[Recorded data]
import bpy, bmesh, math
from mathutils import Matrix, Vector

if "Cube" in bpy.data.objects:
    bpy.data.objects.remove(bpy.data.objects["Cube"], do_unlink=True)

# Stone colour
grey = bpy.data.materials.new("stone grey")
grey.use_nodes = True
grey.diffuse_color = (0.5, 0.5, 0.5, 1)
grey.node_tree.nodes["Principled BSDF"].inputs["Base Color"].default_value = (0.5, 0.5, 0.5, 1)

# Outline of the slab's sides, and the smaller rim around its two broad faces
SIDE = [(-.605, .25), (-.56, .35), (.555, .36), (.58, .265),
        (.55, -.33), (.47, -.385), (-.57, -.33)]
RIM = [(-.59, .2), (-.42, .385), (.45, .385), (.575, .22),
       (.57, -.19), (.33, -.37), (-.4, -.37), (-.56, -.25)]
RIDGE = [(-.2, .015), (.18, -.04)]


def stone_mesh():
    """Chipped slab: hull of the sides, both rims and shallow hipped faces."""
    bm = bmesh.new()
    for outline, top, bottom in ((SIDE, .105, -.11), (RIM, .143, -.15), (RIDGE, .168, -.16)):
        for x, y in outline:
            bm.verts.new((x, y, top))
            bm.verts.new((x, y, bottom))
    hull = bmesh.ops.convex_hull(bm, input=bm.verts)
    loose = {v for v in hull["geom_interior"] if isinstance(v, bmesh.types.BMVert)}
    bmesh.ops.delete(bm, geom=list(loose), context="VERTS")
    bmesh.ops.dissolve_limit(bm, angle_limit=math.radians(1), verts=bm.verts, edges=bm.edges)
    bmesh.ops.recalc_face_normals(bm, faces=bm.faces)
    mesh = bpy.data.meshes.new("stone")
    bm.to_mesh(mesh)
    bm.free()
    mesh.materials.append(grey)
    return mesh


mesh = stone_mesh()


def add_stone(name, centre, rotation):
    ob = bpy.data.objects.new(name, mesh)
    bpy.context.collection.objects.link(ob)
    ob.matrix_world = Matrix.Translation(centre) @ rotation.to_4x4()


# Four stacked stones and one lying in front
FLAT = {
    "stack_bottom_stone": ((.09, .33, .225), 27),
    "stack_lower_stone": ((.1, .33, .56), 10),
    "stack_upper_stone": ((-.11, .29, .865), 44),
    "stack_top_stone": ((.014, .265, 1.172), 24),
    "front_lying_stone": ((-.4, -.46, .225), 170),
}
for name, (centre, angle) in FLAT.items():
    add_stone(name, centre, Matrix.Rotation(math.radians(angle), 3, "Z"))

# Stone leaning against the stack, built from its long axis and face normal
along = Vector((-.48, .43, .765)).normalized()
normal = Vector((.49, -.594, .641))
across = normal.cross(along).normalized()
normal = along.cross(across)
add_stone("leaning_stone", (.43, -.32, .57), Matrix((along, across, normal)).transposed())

__TASK DIRECTIONS__.
What's needed is a word-for-word restatement of all the entries.

__OUTPUT BELOW__.
import bpy, bmesh, math
from mathutils import Matrix, Vector

if "Cube" in bpy.data.objects:
    bpy.data.objects.remove(bpy.data.objects["Cube"], do_unlink=True)

# Stone colour
grey = bpy.data.materials.new("stone grey")
grey.use_nodes = True
grey.diffuse_color = (0.5, 0.5, 0.5, 1)
grey.node_tree.nodes["Principled BSDF"].inputs["Base Color"].default_value = (0.5, 0.5, 0.5, 1)

# Outline of the slab's sides, and the smaller rim around its two broad faces
SIDE = [(-.605, .25), (-.56, .35), (.555, .36), (.58, .265),
        (.55, -.33), (.47, -.385), (-.57, -.33)]
RIM = [(-.59, .2), (-.42, .385), (.45, .385), (.575, .22),
       (.57, -.19), (.33, -.37), (-.4, -.37), (-.56, -.25)]
RIDGE = [(-.2, .015), (.18, -.04)]


def stone_mesh():
    """Chipped slab: hull of the sides, both rims and shallow hipped faces."""
    bm = bmesh.new()
    for outline, top, bottom in ((SIDE, .105, -.11), (RIM, .143, -.15), (RIDGE, .168, -.16)):
        for x, y in outline:
            bm.verts.new((x, y, top))
            bm.verts.new((x, y, bottom))
    hull = bmesh.ops.convex_hull(bm, input=bm.verts)
    loose = {v for v in hull["geom_interior"] if isinstance(v, bmesh.types.BMVert)}
    bmesh.ops.delete(bm, geom=list(loose), context="VERTS")
    bmesh.ops.dissolve_limit(bm, angle_limit=math.radians(1), verts=bm.verts, edges=bm.edges)
    bmesh.ops.recalc_face_normals(bm, faces=bm.faces)
    mesh = bpy.data.meshes.new("stone")
    bm.to_mesh(mesh)
    bm.free()
    mesh.materials.append(grey)
    return mesh


mesh = stone_mesh()


def add_stone(name, centre, rotation):
    ob = bpy.data.objects.new(name, mesh)
    bpy.context.collection.objects.link(ob)
    ob.matrix_world = Matrix.Translation(centre) @ rotation.to_4x4()


# Four stacked stones and one lying in front
FLAT = {
    "stack_bottom_stone": ((.09, .33, .225), 27),
    "stack_lower_stone": ((.1, .33, .56), 10),
    "stack_upper_stone": ((-.11, .29, .865), 44),
    "stack_top_stone": ((.014, .265, 1.172), 24),
    "front_lying_stone": ((-.4, -.46, .225), 170),
}
for name, (centre, angle) in FLAT.items():
    add_stone(name, centre, Matrix.Rotation(math.radians(angle), 3, "Z"))

# Stone leaning against the stack, built from its long axis and face normal
along = Vector((-.48, .43, .765)).normalized()
normal = Vector((.49, -.594, .641))
across = normal.cross(along).normalized()
normal = along.cross(across)
add_stone("leaning_stone", (.43, -.32, .57), Matrix((along, across, normal)).transposed())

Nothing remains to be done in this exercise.